:: EXERCISE DATA ::
----
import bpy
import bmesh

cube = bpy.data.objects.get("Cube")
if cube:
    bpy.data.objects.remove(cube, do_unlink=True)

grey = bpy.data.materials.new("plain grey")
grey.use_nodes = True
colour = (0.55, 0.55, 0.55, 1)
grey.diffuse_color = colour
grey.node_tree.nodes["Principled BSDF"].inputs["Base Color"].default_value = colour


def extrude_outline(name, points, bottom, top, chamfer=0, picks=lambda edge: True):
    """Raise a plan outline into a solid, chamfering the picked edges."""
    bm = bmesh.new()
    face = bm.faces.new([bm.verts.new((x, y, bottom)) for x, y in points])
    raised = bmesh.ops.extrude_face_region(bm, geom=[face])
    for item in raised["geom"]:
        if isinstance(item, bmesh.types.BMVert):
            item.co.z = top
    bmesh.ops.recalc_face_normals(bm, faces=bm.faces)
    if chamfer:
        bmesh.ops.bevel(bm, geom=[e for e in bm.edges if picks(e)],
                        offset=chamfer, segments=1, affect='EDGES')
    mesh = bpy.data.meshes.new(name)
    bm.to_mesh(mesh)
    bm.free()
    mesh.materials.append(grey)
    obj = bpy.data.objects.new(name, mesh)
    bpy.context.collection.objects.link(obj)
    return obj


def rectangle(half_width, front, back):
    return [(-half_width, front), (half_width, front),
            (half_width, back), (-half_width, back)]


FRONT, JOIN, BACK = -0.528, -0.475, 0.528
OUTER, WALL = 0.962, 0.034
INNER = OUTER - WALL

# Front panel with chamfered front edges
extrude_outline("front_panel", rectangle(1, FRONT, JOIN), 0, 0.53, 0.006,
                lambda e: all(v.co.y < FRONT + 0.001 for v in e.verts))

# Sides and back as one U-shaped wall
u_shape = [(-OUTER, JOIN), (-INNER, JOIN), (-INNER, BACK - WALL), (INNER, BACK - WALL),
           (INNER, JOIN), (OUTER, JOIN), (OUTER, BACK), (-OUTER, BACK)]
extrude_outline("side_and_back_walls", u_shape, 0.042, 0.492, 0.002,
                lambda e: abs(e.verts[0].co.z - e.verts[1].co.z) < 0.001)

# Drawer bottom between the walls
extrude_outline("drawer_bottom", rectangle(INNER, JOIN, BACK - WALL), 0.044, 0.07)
----
:: EXERCISE REQUIREMENTS ::
Lines with "name" in the listing above: state how many there are, and nothing else.

:: TASK RESPONSE ::
3